Suicide peaks in young people: A crisis that needs to be acknowledged

According to the Current Dutch Suicide Registration Committee (CANS) 2023 report, around 1885 people in the country died by suicide last year. What’s more disheartening is that the suicide rate among people under the age of 30 has increased by 17% since 2013. Although a downtrend has been observed in the suicide rate among middle-aged people, the vast majority of suicides are reported in young people.

It is shocking that suicide is the number one cause of death in young people, more than any other health condition. It is extremely important to approach this complex issue with utmost sensitivity and understanding. While individual experience varies greatly, multiple factors could contribute to suicidal ideation. The phenomenon of suicide is often individualized, allowing society to escape accountability.
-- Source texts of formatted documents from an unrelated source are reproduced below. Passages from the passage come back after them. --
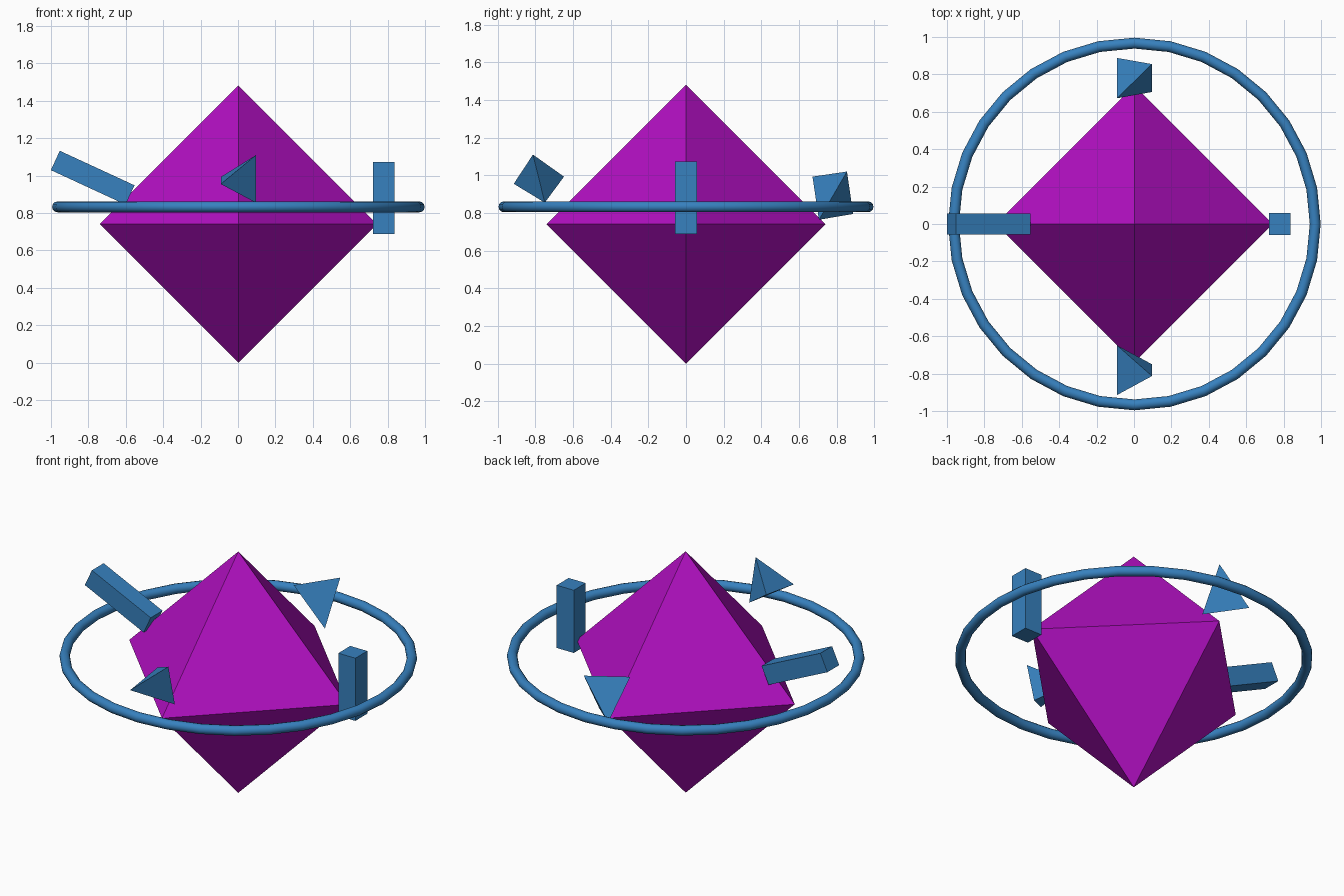
import bpy, bmesh, math
from mathutils import Vector

cube = bpy.data.objects.get("Cube")
if cube:
    bpy.data.objects.remove(cube, do_unlink=True)


def material(name, rgb):
    mat = bpy.data.materials.new(name)
    mat.use_nodes = True
    color = (*rgb, 1)
    mat.diffuse_color = color
    mat.node_tree.nodes["Principled BSDF"].inputs["Base Color"].default_value = color
    return mat


magenta = material("magenta", (0.44, 0.005, 0.53))
blue = material("blue", (0.038, 0.22, 0.52))


def hull(name, points, mat):
    """Flat-faced convex solid around a few corner points."""
    bm = bmesh.new()
    for p in points:
        bm.verts.new(p)
    bmesh.ops.convex_hull(bm, input=bm.verts)
    bmesh.ops.recalc_face_normals(bm, faces=bm.faces)
    mesh = bpy.data.meshes.new(name)
    bm.to_mesh(mesh)
    bm.free()
    obj = bpy.data.objects.new(name, mesh)
    bpy.context.collection.objects.link(obj)
    mesh.materials.append(mat)
    return obj


def bar(name, center, size, tilt=0):
    bpy.ops.mesh.primitive_cube_add(size=1, location=center, rotation=(0, tilt, 0))
    obj = bpy.context.object
    obj.name = name
    obj.scale = size
    obj.data.materials.append(blue)
    return obj


# Octahedral crystal body
CX = 0.002
core = Vector((CX, 0, 0.741))
axes = [Vector(a) for a in ((1, 0, 0), (0, 1, 0), (0, 0, 1))]
hull("crystal", [core + a * s * 0.741 for a in axes for s in (-1, 1)], magenta)

# Ring around the crystal
bpy.ops.mesh.primitive_torus_add(major_segments=32, minor_segments=12,
                                 major_radius=0.967, minor_radius=0.029,
                                 location=(CX, 0, 0.833))
ring = bpy.context.object
ring.name = "ring"
ring.data.materials.append(blue)
bpy.ops.object.shade_smooth()

# Floating bars on either side
bar("left_bar", (0.78, 0, 0.88), (0.116, 0.116, 0.385))
bar("right_bar", (-0.777, 0, 0.989), (0.44, 0.114, 0.114), math.radians(24.8))

# Floating tetrahedra: an edge on the -x side and a crossing edge on the +x side
W = 0.094


def shard(name, right_edge, left_edge):
    points = [(CX - W, y, z) for y, z in right_edge]
    points += [(CX + W, y, z) for y, z in left_edge]
    hull(name, points, blue)


shard("front_shard", [(-0.915, 0.955), (-0.648, 0.993)],
      [(-0.813, 1.11), (-0.75, 0.855)])
shard("back_shard", [(0.888, 0.795), (0.672, 0.993)],
      [(0.855, 1.02), (0.706, 0.764)])
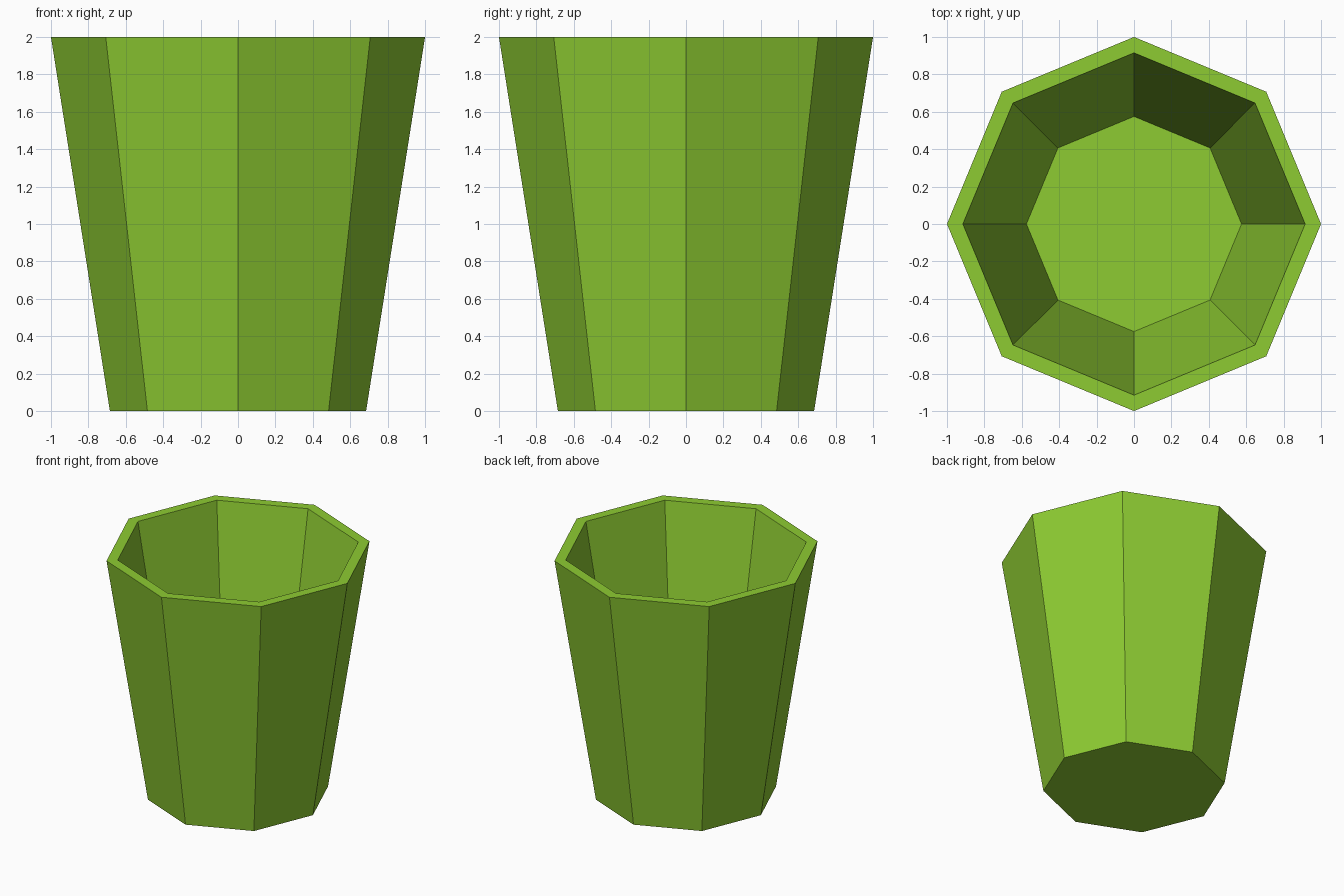
import bpy
import bmesh
from math import cos, sin, tau

SIDES = 8

cube = bpy.data.objects.get("Cube")
if cube:
    bpy.data.objects.remove(cube, do_unlink=True)


def make_material(name, color):
    mat = bpy.data.materials.new(name)
    mat.use_nodes = True
    mat.diffuse_color = color
    mat.node_tree.nodes["Principled BSDF"].inputs["Base Color"].default_value = color
    return mat


def lathe(name, profile, mat):
    """Spin a (radius, height) profile into a flat-sided shell, capped at both ends."""
    bm = bmesh.new()
    rings = [[bm.verts.new((r * cos(tau * i / SIDES), r * sin(tau * i / SIDES), z))
              for i in range(SIDES)] for r, z in profile]
    for low, high in zip(rings, rings[1:]):
        for i in range(SIDES):
            j = (i + 1) % SIDES
            bm.faces.new((low[i], low[j], high[j], high[i]))
    bm.faces.new(rings[0][::-1])
    bm.faces.new(rings[-1])
    bmesh.ops.recalc_face_normals(bm, faces=bm.faces)
    mesh = bpy.data.meshes.new(name)
    bm.to_mesh(mesh)
    bm.free()
    mesh.materials.append(mat)
    obj = bpy.data.objects.new(name, mesh)
    bpy.context.collection.objects.link(obj)
    return obj


leaf_green = make_material("leaf green", (0.27, 0.6, 0.032, 1))

# Tapered octagonal pot: base, outer wall, flat rim, inner wall, floor
lathe("pot", [(0.685, 0), (1, 2), (0.915, 2), (0.575, 0.1)], leaf_green)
Mental health disorders
Mental health issues such as anxiety and depression are among the key reasons driving up the suicide rate. Unnoticed and untreated mental illnesses can result in such decisions. Trauma, such as psychological, physical and sexual abuse, community violence, neglect and other adverse childhood experiences, could have a long-lasting impact on an individual’s mindset. These reasons are strong enough to cause suicide if left untreated and inadequately managed. Peer pressure, bullying, rejection other social factors can also have a devastating impact on an individual’s sanity and thought process. Continuous bullying can lower self-esteem and instigate mental health issues, leading to suicidal thoughts.

Failed aspiration for a better future is also one of the reasons for suicides in young people. A better future is not just limited to an economic future, it also points out to a future in which young people have autonomy and freedom to make decisions. If they do not feel such a future is possible, suicide may be the result. It is also important to mention that most of the time, their aspirations are influenced by their peers or social media, and may be unrealistic.

Identity issues and discrimination
The LGBTQ community often faces criticism and rejection. It’s an easy target for stigma from society, peers and even their families. People who belong to this group often experience harassment, discrimination and bias in all walks of life. As a result, they are more vulnerable to suicidal thoughts and behaviour. According to the Social and Cultural Planning office, almost half of the people of this community have had suicidal thoughts at one point in their lives.

Substance abuse and addiction
Substance abuse and other lethal addictions are becoming global health concerns. This is an alarming situation for both developed and developing countries. Youngsters have been using these as a coping mechanism to lessen emotional pain and numb difficult feelings. However, this temporary relief is working as a silent killer for them and leading to suicidal behavior.

Financial instability
Unemployment and financial stress are other significant contributors that increase suicide risk. Financial woes give birth to negative thoughts and problems such as feelings of hopelessness, a sense of being a burden to others, and despair.

Lack of manpower in healthcare sector
The rising number of suicides could also be the result of a lack of capacity in healthcare. Due to less manpower, it takes more time for treatment of serious psychological problems.

A comprehensive and multi-faceted approach is needed to prevent suicide among young people. Some effective strategies could be facilitating access to mental health services, promoting mental health awareness, fostering a supportive environment, screening and early invention, helping young people learn coping skills and resilience, educating parents and caregivers, providing a positive environment, timely treatment of problems and many more. It is essential to acknowledge that suicidal thoughts are not just an individual problem, but a national crisis and that taking measures to address the issue should be our collective responsibility. Youngsters are the future of the country. It is high time to raise awareness about mental health in schools, college and offices and inform youngsters that there is no shame in asking for help.

Written by Parul Sachdeva